▸ DIRECTIONS
Each entry below is to be reproduced exactly, though any pictures it holds must be omitted.

(SOURCE INFORMATION begins)

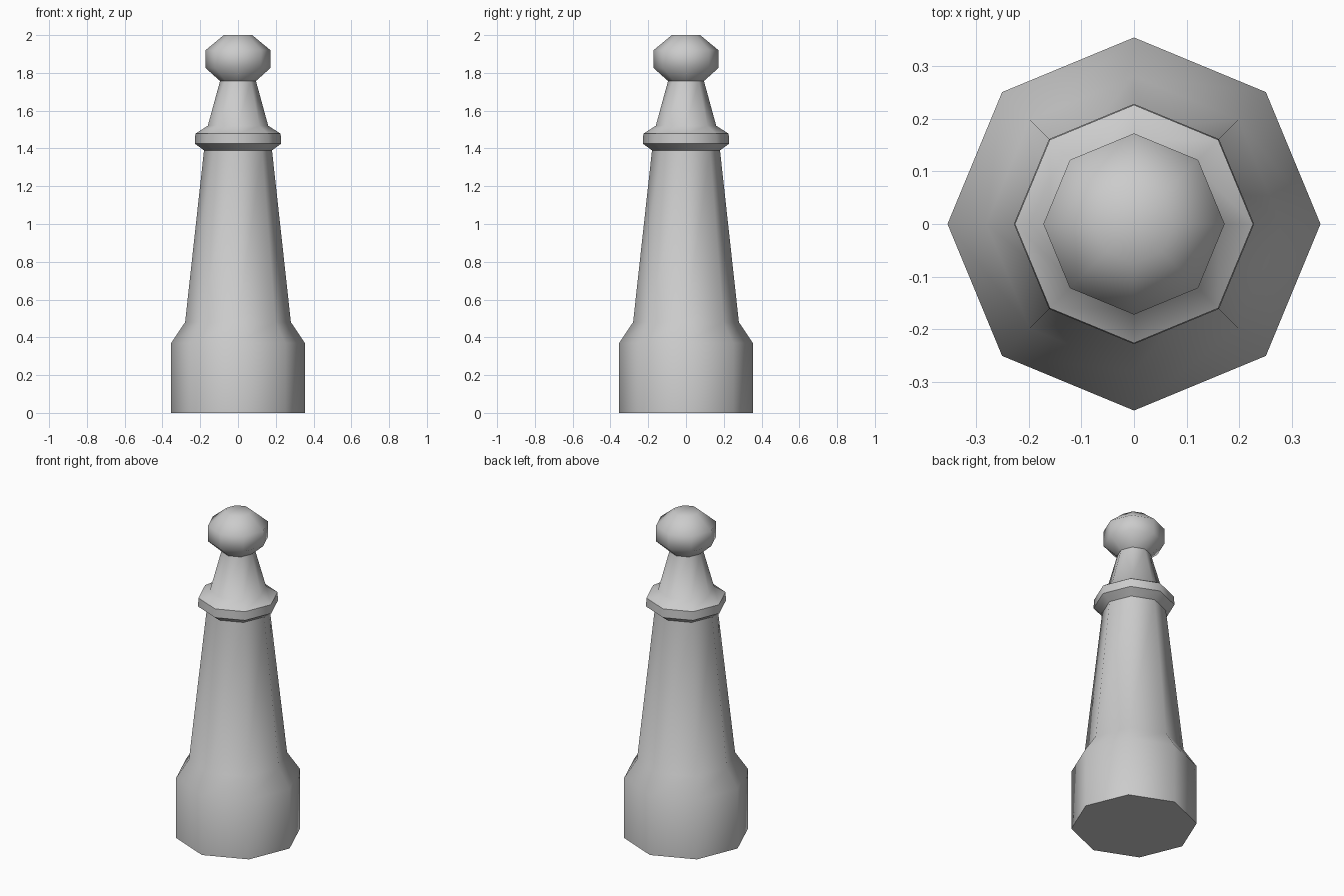
import bpy
import bmesh
import math
from mathutils import Matrix, Vector

cube = bpy.data.objects.get("Cube")
if cube:
    bpy.data.objects.remove(cube, do_unlink=True)

SIDES = 8

# One plain grey material
grey = bpy.data.materials.new("plain_grey")
grey.use_nodes = True
colour = (0.6, 0.6, 0.6, 1.0)
grey.diffuse_color = colour
grey.node_tree.nodes["Principled BSDF"].inputs["Base Color"].default_value = colour

# Half profile (radius, height): base, shaft, collar, neck, knob
profile = [
    (0, 0), (0.354, 0), (0.354, 0.37), (0.28, 0.48),
    (0.18, 1.39), (0.228, 1.425), (0.226, 1.478),
    (0.16, 1.52), (0.095, 1.757),
    (0.172, 1.826), (0.172, 1.92), (0.075, 2.0), (0, 2.0),
]

# Spin the profile into an eight-sided post with corners on the axes
bm = bmesh.new()
points = [bm.verts.new((r, 0, z)) for r, z in profile]
edges = [bm.edges.new(pair) for pair in zip(points, points[1:])]
bmesh.ops.spin(bm, geom=points + edges, cent=(0, 0, 0), axis=(0, 0, 1),
               angle=math.tau, steps=SIDES, use_merge=True)
bmesh.ops.remove_doubles(bm, verts=bm.verts[:], dist=0.0005)
bmesh.ops.recalc_face_normals(bm, faces=bm.faces[:])

mesh = bpy.data.meshes.new("bollard_post")
bm.to_mesh(mesh)
bm.free()
mesh.materials.append(grey)
post = bpy.data.objects.new("bollard_post", mesh)
bpy.context.collection.objects.link(post)

# Smooth sides, with sharp foot and collar rims
bpy.ops.object.select_all(action="DESELECT")
post.select_set(True)
bpy.context.view_layer.objects.active = post
bpy.ops.object.shade_smooth_by_angle(angle=math.radians(52))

(SOURCE INFORMATION ends)

▸ PROBLEM SOLUTION
import bpy
import bmesh
import math
from mathutils import Matrix, Vector

cube = bpy.data.objects.get("Cube")
if cube:
    bpy.data.objects.remove(cube, do_unlink=True)

SIDES = 8

# One plain grey material
grey = bpy.data.materials.new("plain_grey")
grey.use_nodes = True
colour = (0.6, 0.6, 0.6, 1.0)
grey.diffuse_color = colour
grey.node_tree.nodes["Principled BSDF"].inputs["Base Color"].default_value = colour

# Half profile (radius, height): base, shaft, collar, neck, knob
profile = [
    (0, 0), (0.354, 0), (0.354, 0.37), (0.28, 0.48),
    (0.18, 1.39), (0.228, 1.425), (0.226, 1.478),
    (0.16, 1.52), (0.095, 1.757),
    (0.172, 1.826), (0.172, 1.92), (0.075, 2.0), (0, 2.0),
]

# Spin the profile into an eight-sided post with corners on the axes
bm = bmesh.new()
points = [bm.verts.new((r, 0, z)) for r, z in profile]
edges = [bm.edges.new(pair) for pair in zip(points, points[1:])]
bmesh.ops.spin(bm, geom=points + edges, cent=(0, 0, 0), axis=(0, 0, 1),
               angle=math.tau, steps=SIDES, use_merge=True)
bmesh.ops.remove_doubles(bm, verts=bm.verts[:], dist=0.0005)
bmesh.ops.recalc_face_normals(bm, faces=bm.faces[:])

mesh = bpy.data.meshes.new("bollard_post")
bm.to_mesh(mesh)
bm.free()
mesh.materials.append(grey)
post = bpy.data.objects.new("bollard_post", mesh)
bpy.context.collection.objects.link(post)

# Smooth sides, with sharp foot and collar rims
bpy.ops.object.select_all(action="DESELECT")
post.select_set(True)
bpy.context.view_layer.objects.active = post
bpy.ops.object.shade_smooth_by_angle(angle=math.radians(52))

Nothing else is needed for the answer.